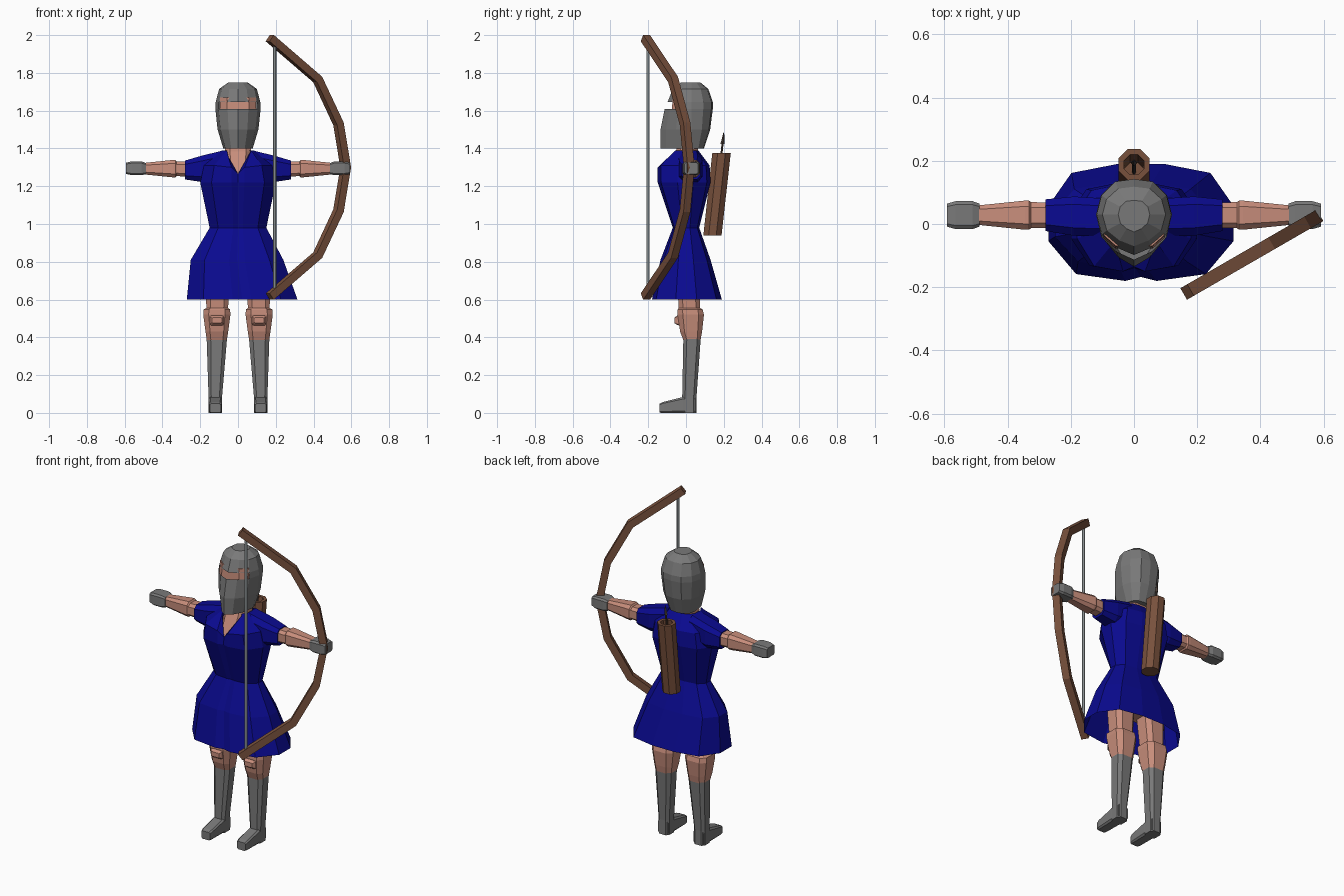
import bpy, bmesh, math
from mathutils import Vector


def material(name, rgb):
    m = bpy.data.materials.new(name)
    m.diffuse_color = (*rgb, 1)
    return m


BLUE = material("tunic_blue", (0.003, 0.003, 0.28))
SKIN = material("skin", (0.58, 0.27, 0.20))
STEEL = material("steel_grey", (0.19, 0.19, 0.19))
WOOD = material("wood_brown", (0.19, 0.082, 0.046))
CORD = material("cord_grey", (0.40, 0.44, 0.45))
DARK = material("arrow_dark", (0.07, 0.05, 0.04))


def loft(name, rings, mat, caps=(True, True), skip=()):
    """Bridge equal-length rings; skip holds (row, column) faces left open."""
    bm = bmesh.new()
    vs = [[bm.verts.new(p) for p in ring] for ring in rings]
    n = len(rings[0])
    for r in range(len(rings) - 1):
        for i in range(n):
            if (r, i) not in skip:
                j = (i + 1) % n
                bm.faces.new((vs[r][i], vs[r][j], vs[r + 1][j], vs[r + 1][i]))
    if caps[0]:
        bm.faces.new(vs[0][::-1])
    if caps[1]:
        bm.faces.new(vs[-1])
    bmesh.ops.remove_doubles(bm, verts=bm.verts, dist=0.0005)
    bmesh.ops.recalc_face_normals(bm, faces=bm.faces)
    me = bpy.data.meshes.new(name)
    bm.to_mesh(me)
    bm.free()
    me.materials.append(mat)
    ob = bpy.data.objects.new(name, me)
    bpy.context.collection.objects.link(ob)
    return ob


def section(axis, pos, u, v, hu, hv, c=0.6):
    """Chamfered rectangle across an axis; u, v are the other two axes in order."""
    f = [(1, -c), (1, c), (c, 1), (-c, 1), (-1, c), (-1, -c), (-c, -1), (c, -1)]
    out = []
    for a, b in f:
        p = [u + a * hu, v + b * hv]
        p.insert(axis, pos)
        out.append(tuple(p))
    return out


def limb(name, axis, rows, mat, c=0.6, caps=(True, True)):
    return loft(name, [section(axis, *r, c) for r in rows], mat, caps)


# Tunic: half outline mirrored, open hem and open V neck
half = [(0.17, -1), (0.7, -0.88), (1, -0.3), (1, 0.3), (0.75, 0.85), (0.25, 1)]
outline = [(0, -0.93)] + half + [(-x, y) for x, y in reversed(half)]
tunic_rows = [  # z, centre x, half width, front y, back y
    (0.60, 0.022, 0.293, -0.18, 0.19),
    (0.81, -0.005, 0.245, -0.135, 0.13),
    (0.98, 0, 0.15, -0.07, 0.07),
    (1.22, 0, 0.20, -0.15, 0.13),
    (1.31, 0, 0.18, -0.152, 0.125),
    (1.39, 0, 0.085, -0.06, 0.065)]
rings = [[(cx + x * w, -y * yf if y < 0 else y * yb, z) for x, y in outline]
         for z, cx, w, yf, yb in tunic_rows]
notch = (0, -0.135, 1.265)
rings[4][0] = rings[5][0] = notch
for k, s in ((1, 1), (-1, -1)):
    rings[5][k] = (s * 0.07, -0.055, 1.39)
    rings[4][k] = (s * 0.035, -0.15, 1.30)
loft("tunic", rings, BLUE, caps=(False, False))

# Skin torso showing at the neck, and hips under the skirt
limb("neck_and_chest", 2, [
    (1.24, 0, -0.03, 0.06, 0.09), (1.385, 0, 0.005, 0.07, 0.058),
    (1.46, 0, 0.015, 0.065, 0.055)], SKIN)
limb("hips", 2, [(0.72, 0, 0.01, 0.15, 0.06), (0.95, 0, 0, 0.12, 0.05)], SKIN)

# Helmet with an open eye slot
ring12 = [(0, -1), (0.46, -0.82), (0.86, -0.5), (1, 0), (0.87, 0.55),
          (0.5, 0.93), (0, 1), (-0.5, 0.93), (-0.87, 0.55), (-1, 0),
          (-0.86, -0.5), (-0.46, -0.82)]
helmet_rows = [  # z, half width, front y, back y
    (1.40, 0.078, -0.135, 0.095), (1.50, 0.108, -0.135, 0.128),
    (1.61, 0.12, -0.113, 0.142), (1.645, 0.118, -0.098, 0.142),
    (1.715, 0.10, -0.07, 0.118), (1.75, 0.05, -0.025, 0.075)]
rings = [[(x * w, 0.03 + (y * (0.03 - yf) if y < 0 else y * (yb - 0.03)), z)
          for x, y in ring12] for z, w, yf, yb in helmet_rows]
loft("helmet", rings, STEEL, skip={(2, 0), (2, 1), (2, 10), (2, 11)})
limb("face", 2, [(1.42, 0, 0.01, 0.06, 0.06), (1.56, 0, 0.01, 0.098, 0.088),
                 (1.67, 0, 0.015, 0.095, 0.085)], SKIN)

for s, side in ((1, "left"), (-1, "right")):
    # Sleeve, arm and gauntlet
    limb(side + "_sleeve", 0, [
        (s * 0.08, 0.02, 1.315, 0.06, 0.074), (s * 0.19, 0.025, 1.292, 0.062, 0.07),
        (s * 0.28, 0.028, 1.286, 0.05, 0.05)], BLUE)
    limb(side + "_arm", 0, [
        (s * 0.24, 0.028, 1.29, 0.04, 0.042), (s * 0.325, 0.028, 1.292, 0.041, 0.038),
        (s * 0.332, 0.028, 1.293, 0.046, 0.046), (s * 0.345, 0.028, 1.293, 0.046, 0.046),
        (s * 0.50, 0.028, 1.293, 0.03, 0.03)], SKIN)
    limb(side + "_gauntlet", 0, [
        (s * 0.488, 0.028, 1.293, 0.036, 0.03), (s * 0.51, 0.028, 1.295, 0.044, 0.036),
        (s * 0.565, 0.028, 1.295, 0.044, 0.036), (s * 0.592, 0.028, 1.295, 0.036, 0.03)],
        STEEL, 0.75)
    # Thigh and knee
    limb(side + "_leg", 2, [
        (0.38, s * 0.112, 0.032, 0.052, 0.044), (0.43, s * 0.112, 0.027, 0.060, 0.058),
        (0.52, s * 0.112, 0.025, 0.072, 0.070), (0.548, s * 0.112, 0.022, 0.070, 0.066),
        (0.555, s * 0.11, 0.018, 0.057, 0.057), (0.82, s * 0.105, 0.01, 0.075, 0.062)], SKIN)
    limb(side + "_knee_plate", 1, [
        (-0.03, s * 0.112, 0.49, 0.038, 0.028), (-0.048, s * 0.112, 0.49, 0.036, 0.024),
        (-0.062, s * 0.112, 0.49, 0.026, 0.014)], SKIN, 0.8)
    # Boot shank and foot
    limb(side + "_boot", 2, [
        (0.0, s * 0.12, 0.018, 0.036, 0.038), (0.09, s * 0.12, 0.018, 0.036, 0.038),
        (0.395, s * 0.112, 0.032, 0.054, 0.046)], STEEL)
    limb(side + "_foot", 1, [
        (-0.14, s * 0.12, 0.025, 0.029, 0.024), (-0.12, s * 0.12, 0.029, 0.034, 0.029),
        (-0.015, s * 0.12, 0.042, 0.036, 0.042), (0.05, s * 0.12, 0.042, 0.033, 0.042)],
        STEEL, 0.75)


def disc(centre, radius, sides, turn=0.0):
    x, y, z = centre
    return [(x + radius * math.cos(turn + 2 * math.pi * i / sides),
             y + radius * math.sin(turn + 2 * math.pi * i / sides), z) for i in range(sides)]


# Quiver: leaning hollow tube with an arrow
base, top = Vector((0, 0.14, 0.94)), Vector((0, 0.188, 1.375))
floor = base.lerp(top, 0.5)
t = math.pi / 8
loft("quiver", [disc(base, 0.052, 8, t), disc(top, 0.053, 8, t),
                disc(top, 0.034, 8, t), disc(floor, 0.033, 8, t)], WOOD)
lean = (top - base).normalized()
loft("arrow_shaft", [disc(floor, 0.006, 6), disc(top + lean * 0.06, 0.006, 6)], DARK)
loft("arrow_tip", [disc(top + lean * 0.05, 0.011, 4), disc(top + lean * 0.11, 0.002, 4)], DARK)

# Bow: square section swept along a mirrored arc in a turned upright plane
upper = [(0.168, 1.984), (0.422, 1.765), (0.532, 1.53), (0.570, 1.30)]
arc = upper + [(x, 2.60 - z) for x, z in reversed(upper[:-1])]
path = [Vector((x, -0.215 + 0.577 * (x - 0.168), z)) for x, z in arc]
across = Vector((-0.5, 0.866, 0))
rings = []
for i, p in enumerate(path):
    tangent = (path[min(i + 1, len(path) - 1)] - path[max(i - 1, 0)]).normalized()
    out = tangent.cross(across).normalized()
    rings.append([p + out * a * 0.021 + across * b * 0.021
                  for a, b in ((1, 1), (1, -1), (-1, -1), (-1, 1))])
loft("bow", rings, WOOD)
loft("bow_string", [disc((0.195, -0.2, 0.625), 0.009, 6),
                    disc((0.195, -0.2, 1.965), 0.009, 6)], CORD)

Work task => Set out exactly the run of lines that begins at the line holding "path = [Vector((x, -0.215" and ends at the last line of the data.

Your solution =>
path = [Vector((x, -0.215 + 0.577 * (x - 0.168), z)) for x, z in arc]
across = Vector((-0.5, 0.866, 0))
rings = []
for i, p in enumerate(path):
    tangent = (path[min(i + 1, len(path) - 1)] - path[max(i - 1, 0)]).normalized()
    out = tangent.cross(across).normalized()
    rings.append([p + out * a * 0.021 + across * b * 0.021
                  for a, b in ((1, 1), (1, -1), (-1, -1), (-1, 1))])
loft("bow", rings, WOOD)
loft("bow_string", [disc((0.195, -0.2, 0.625), 0.009, 6),
                    disc((0.195, -0.2, 1.965), 0.009, 6)], CORD)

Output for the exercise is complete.